> **Your task**:
Find the line containing "return rings + [keys[-1]]" in the listing below. Repeat it exactly, along with each following line up to and including the one containing "v.co.y *= side".

> **Data**:
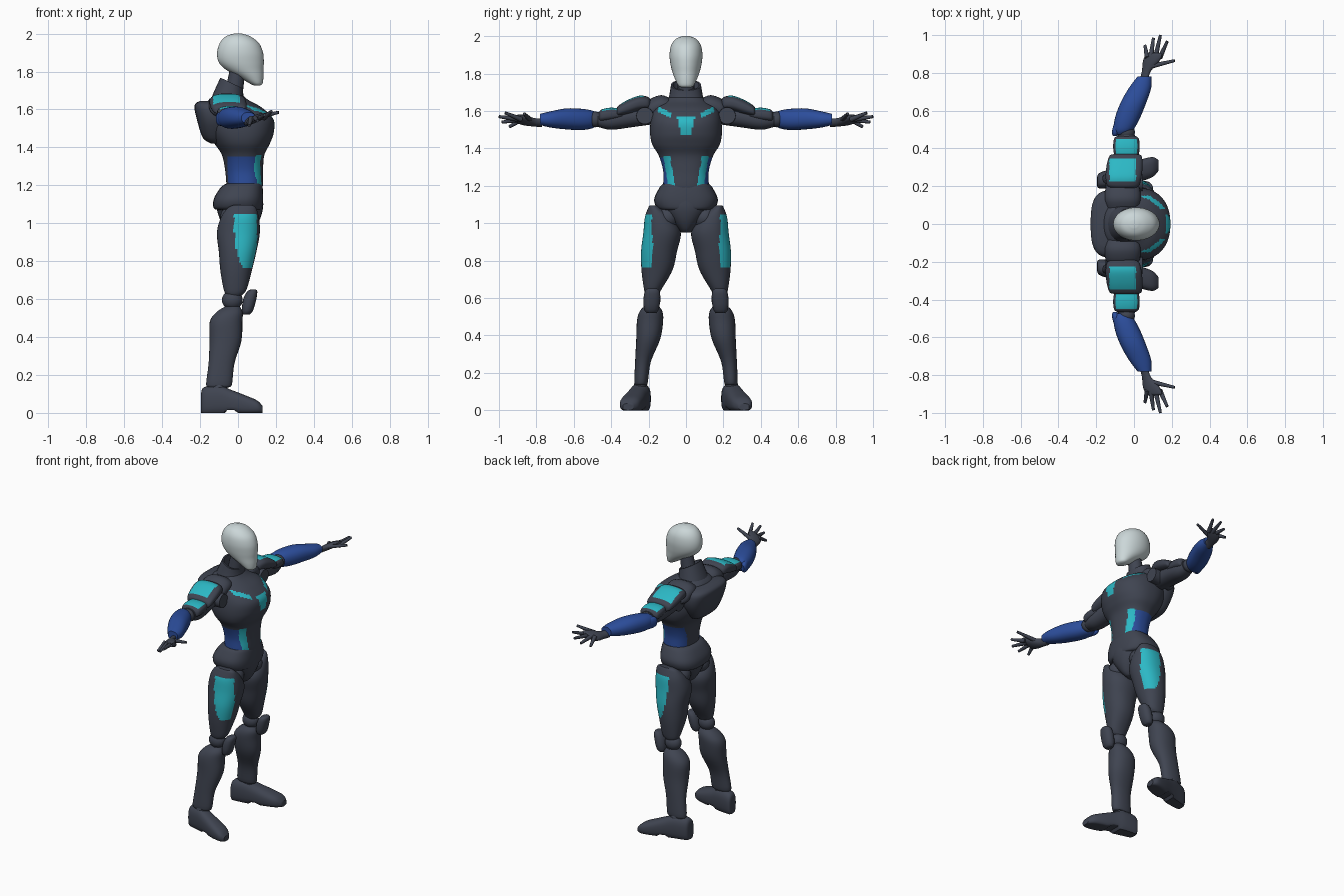
import bpy, bmesh, math
from mathutils import Vector

if "Cube" in bpy.data.objects:
    bpy.data.objects.remove(bpy.data.objects["Cube"], do_unlink=True)


def make_material(name, rgb):
    mat = bpy.data.materials.new(name)
    mat.use_nodes = True
    mat.diffuse_color = (*rgb, 1)
    mat.node_tree.nodes["Principled BSDF"].inputs["Base Color"].default_value = (*rgb, 1)
    return mat


SLATE = make_material("slate armour", (.05, .058, .082))
TEAL = make_material("teal panel", (.025, .48, .56))
BLUE = make_material("royal blue", (.025, .075, .33))
WHITE = make_material("pale helmet", (.6, .68, .69))


def finish(name, bm, mats, paint=None, side=1):
    """Turn a bmesh into a shaded object; paint(centre, normal) picks a material slot."""
    bmesh.ops.recalc_face_normals(bm, faces=bm.faces)
    bm.normal_update()
    if paint:
        flip = Vector((1, side, 1))
        for face in bm.faces:
            face.material_index = paint(face.calc_center_median() * flip, face.normal * flip)
    mesh = bpy.data.meshes.new(name)
    bm.to_mesh(mesh)
    bm.free()
    for mat in mats:
        mesh.materials.append(mat)
    obj = bpy.data.objects.new(name, mesh)
    bpy.context.collection.objects.link(obj)
    bpy.ops.object.select_all(action='DESELECT')
    obj.select_set(True)
    bpy.context.view_layer.objects.active = obj
    bpy.ops.object.shade_smooth_by_angle(angle=math.radians(40))
    return obj


def smooth_sections(sections, steps):
    """Catmull-Rom interpolation through the key sections."""
    keys = [Vector(s) for s in sections]
    last = len(keys) - 1
    rings = []
    for i in range(last):
        a, b, c, d = keys[max(i - 1, 0)], keys[i], keys[i + 1], keys[min(i + 2, last)]
        for k in range(steps):
            t = k / steps
            rings.append(b + (c - a) * (t / 2) + (a * 2 - b * 5 + c * 4 - d) * (t * t / 2)
                         + (b * 3 - a - c * 3 + d) * (t ** 3 / 2))
    return rings + [keys[-1]]


def loft(name, axis, sections, mats, side=1, n=28, steps=4, power=2.2, paint=None, warp=None):
    """Sections are (position on axis, centre a, centre b, radius a, radius b)."""
    bm = bmesh.new()
    rings = []
    for t, ca, cb, ra, rb in smooth_sections(sections, steps):
        ring = []
        for k in range(n):
            ang = math.tau * k / n
            c, s = math.cos(ang), math.sin(ang)
            a = ca + ra * math.copysign(abs(c) ** (2 / power), c)
            b = cb + rb * math.copysign(abs(s) ** (2 / power), s)
            x, y, z = {'x': (t, a, b), 'y': (a, t, b), 'z': (a, b, t)}[axis]
            if warp:
                x, y, z = warp(x, y, z)
            ring.append(bm.verts.new((x, y * side, z)))
        rings.append(ring)
    for low, high in zip(rings, rings[1:]):
        for k in range(n):
            j = (k + 1) % n
            bm.faces.new((low[k], low[j], high[j], high[k]))
    bm.faces.new(rings[0])
    bm.faces.new(rings[-1])
    return finish(name, bm, mats, paint, side)


def rod(name, start, end, r1, r2, side=1, n=16):
    """Tapered cylinder between two points."""
    start, end = Vector(start), Vector(end)
    start.y *= side
    end.y *= side
    bm = bmesh.new()
    bmesh.ops.create_cone(bm, cap_ends=True, segments=n, radius1=r1, radius2=r2,
                          depth=(end - start).length)
    turn = (end - start).to_track_quat('Z', 'Y').to_matrix().to_4x4()
    turn.translation = (start + end) / 2
    bm.transform(turn)
    return finish(name, bm, [SLATE])


def ball(name, centre, size, side=1):
    bm = bmesh.new()
    bmesh.ops.create_uvsphere(bm, u_segments=24, v_segments=14, radius=1)
    for v in bm.verts:
        v.co = Vector(centre) + v.co * Vector(size)
        v.co.y *= side
    return finish(name, bm, [SLATE])


# Paint rules
def torso_paint(c, n):
    y = abs(c.y)
    if n.x > .1 and 1.15 < c.z < 1.36 and abs(y - .068 - (c.z - 1.15) * .17) < .018:
        return 1
    if -.055 < c.x < .1 and 1.19 < c.z < 1.35 and abs(n.y) > .4:
        return 2
    if n.x > 0 and 1.47 < c.z < 1.57 and y < .025 + (c.z - 1.47) * .22:
        return 1
    if n.x > 0 and .08 < y < .15 and abs(c.z - 1.575 - (y - .08) * .5) < .014:
        return 1
    return 0


def thigh_paint(c, n):
    trim = max(0, .9 - c.z) * .3
    return int(n.y > .25 and .76 < c.z < 1.05 and -.02 + trim < c.x < .1 - trim / 2)


def shoulder_paint(c, n):
    return int(n.z > .35 and .225 < c.y < .345 and -.13 < c.x < .01)


def arm_pad_paint(c, n):
    return int(n.z > .3 and .365 < c.y < .45 and abs(c.x + .04) < .056)


# Head and neck
loft("head", 'z', [(1.725, .1, 0, .012, .02), (1.735, .097, 0, .032, .04), (1.77, .07, 0, .064, .058),
                   (1.81, .035, 0, .099, .073), (1.85, .017, 0, .119, .083), (1.9, .011, 0, .121, .088),
                   (1.95, .007, 0, .103, .08), (1.985, 0, 0, .065, .055), (2, 0, 0, .02, .02)],
     [WHITE], n=40, power=2)
rod("neck", (-.03, 0, 1.64), (0, 0, 1.82), .05, .04)
loft("collar", 'z', [(1.62, -.055, 0, .1, .11), (1.68, -.05, 0, .078, .09), (1.74, -.033, 0, .06, .08),
                     (1.74, -.033, 0, .052, .07), (1.67, -.04, 0, .045, .06)],
     [SLATE], steps=1, warp=lambda x, y, z: (x, y, z - max(0, z - 1.66) * 6 * (x + .035)))

# Torso
loft("torso", 'z', [(1.14, .03, 0, .09, .12), (1.2, .035, 0, .096, .122), (1.28, .032, 0, .1, .122),
                    (1.36, .027, 0, .112, .145), (1.42, .022, 0, .146, .18), (1.48, .015, 0, .174, .192),
                    (1.55, .003, 0, .183, .188), (1.61, -.025, 0, .15, .17), (1.65, -.05, 0, .105, .12),
                    (1.68, -.05, 0, .07, .08)],
     [SLATE, TEAL, BLUE], n=112, steps=9, power=2.3, paint=torso_paint)
loft("upper_back", 'z', [(1.42, -.11, 0, .03, .08), (1.45, -.12, 0, .065, .12), (1.54, -.125, 0, .09, .17),
                         (1.62, -.135, 0, .095, .17), (1.645, -.13, 0, .07, .12)],
     [SLATE], power=2.8)

# Pelvis
loft("belt", 'z', [(1.07, .005, 0, .105, .12), (1.08, 0, 0, .128, .155), (1.13, .003, 0, .13, .17),
                   (1.19, .02, 0, .11, .142), (1.21, .033, 0, .092, .125)], [SLATE], power=2.6)
loft("crotch", 'z', [(.95, .01, 0, .05, .025), (.97, .01, 0, .075, .042), (1.02, .01, 0, .105, .085),
                     (1.08, .01, 0, .122, .125), (1.14, .01, 0, .122, .13)], [SLATE])

for side, label in ((1, "left_"), (-1, "right_")):
    # Leg
    ball(label + "hip_joint", (.005, .1, 1.03), (.1, .075, .075), side)
    loft(label + "thigh", 'z', [(.62, -.02, .18, .04, .035), (.65, -.015, .177, .06, .048),
                                (.75, -.01, .155, .083, .083), (.85, -.002, .144, .099, .096),
                                (.95, .002, .128, .113, .1), (1.03, .01, .145, .1, .075),
                                (1.08, .02, .168, .075, .035), (1.095, .025, .175, .05, .02)],
         [SLATE, TEAL], side, n=56, steps=7, paint=thigh_paint)
    ball(label + "knee_joint", (-.03, .18, .595), (.055, .045, .05), side)
    loft(label + "knee_pad", 'z', [(.52, .045, .185, .018, .025), (.54, .05, .185, .03, .04),
                                   (.6, .062, .182, .035, .045), (.64, .075, .18, .027, .038),
                                   (.65, .08, .18, .015, .025)], [SLATE], side, n=16, steps=2)
    loft(label + "shin", 'z', [(.135, -.1, .24, .05, .026), (.15, -.1, .24, .068, .036),
                               (.26, -.087, .23, .068, .042), (.38, -.066, .202, .084, .064),
                               (.48, -.063, .192, .086, .07), (.53, -.045, .187, .07, .06),
                               (.56, -.03, .183, .04, .035)], [SLATE], side)
    ball(label + "ankle", (-.1, .245, .125), (.045, .035, .045), side)
    loft(label + "foot", 'x', [(-.195, .225, .05, .025, .05), (-.18, .23, .06, .042, .075),
                               (-.1, .245, .065, .052, .08), (-.04, .262, .055, .054, .068),
                               (.04, .285, .04, .058, .052), (.1, .302, .03, .052, .036),
                               (.13, .31, .018, .028, .018)],
         [SLATE], side, power=2.6, warp=lambda x, y, z: (x, y, max(z, .015 if -.06 < x < -.02 else 0)))

    # Shoulder and upper arm
    loft(label + "shoulder_yoke", 'y', [(.07, -.06, 1.62, .08, .04), (.13, -.06, 1.63, .095, .055),
                                        (.19, -.06, 1.61, .09, .055), (.21, -.06, 1.6, .07, .04)],
         [SLATE], side)
    rod(label + "shoulder_joint", (-.11, .22, 1.575), (.045, .22, 1.575), .05, .045, side, 24)
    loft(label + "upper_arm", 'y', [(.17, -.05, 1.575, .055, .045), (.28, -.05, 1.57, .064, .055),
                                    (.4, -.04, 1.553, .06, .053), (.47, -.04, 1.555, .045, .04)],
         [SLATE], side)
    loft(label + "shoulder_pad", 'y', [(.19, -.055, 1.635, .06, .025), (.205, -.058, 1.64, .085, .036),
                                       (.25, -.055, 1.64, .095, .042), (.31, -.05, 1.62, .095, .04),
                                       (.36, -.045, 1.6, .085, .03), (.37, -.045, 1.595, .06, .02)],
         [SLATE, TEAL], side, n=64, steps=6, power=2.6, paint=shoulder_paint)
    loft(label + "arm_pad", 'y', [(.34, -.04, 1.585, .06, .026), (.4, -.04, 1.582, .07, .036),
                                  (.45, -.04, 1.575, .066, .034), (.465, -.04, 1.57, .05, .024)],
         [SLATE, TEAL], side, n=64, steps=7, power=2.6, paint=arm_pad_paint)
    ball(label + "elbow", (-.04, .485, 1.555), (.045, .04, .042), side)

    # Forearm and hand
    loft(label + "forearm", 'y', [(.475, -.065, 1.555, .03, .03), (.5, -.055, 1.555, .052, .047),
                                  (.56, -.035, 1.555, .066, .057), (.64, -.004, 1.558, .068, .056),
                                  (.72, .032, 1.555, .059, .044), (.78, .055, 1.555, .037, .03)],
         [BLUE], side)
    loft(label + "elbow_guard", 'y', [(.465, -.1, 1.55, .01, .02), (.49, -.095, 1.55, .022, .036),
                                      (.56, -.075, 1.55, .02, .035), (.6, -.06, 1.55, .01, .02)],
         [BLUE], side, n=16)
    loft(label + "palm", 'y', [(.77, .054, 1.555, .022, .02), (.81, .066, 1.553, .024, .02),
                               (.86, .09, 1.554, .043, .021), (.895, .105, 1.555, .045, .016),
                               (.905, .106, 1.555, .035, .01)], [SLATE], side, n=16,
         warp=lambda x, y, z: (x, y, z + (x - .1) * .4))
    fingers = {"little": ((.07, .88), (.058, .945), 1.515), "ring": ((.09, .89), (.103, .985), 1.54),
               "middle": ((.115, .89), (.14, 1), 1.57), "index": ((.137, .88), (.176, .967), 1.59),
               "thumb": ((.09, .835), (.215, .865), 1.585)}
    for finger, (base, tip, height) in fingers.items():
        rod(label + finger + "_finger", (*base, 1.555), (*tip, height), .014, .008, side, 10)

> **Answer to the problem**:
    return rings + [keys[-1]]


def loft(name, axis, sections, mats, side=1, n=28, steps=4, power=2.2, paint=None, warp=None):
    """Sections are (position on axis, centre a, centre b, radius a, radius b)."""
    bm = bmesh.new()
    rings = []
    for t, ca, cb, ra, rb in smooth_sections(sections, steps):
        ring = []
        for k in range(n):
            ang = math.tau * k / n
            c, s = math.cos(ang), math.sin(ang)
            a = ca + ra * math.copysign(abs(c) ** (2 / power), c)
            b = cb + rb * math.copysign(abs(s) ** (2 / power), s)
            x, y, z = {'x': (t, a, b), 'y': (a, t, b), 'z': (a, b, t)}[axis]
            if warp:
                x, y, z = warp(x, y, z)
            ring.append(bm.verts.new((x, y * side, z)))
        rings.append(ring)
    for low, high in zip(rings, rings[1:]):
        for k in range(n):
            j = (k + 1) % n
            bm.faces.new((low[k], low[j], high[j], high[k]))
    bm.faces.new(rings[0])
    bm.faces.new(rings[-1])
    return finish(name, bm, mats, paint, side)


def rod(name, start, end, r1, r2, side=1, n=16):
    """Tapered cylinder between two points."""
    start, end = Vector(start), Vector(end)
    start.y *= side
    end.y *= side
    bm = bmesh.new()
    bmesh.ops.create_cone(bm, cap_ends=True, segments=n, radius1=r1, radius2=r2,
                          depth=(end - start).length)
    turn = (end - start).to_track_quat('Z', 'Y').to_matrix().to_4x4()
    turn.translation = (start + end) / 2
    bm.transform(turn)
    return finish(name, bm, [SLATE])


def ball(name, centre, size, side=1):
    bm = bmesh.new()
    bmesh.ops.create_uvsphere(bm, u_segments=24, v_segments=14, radius=1)
    for v in bm.verts:
        v.co = Vector(centre) + v.co * Vector(size)
        v.co.y *= side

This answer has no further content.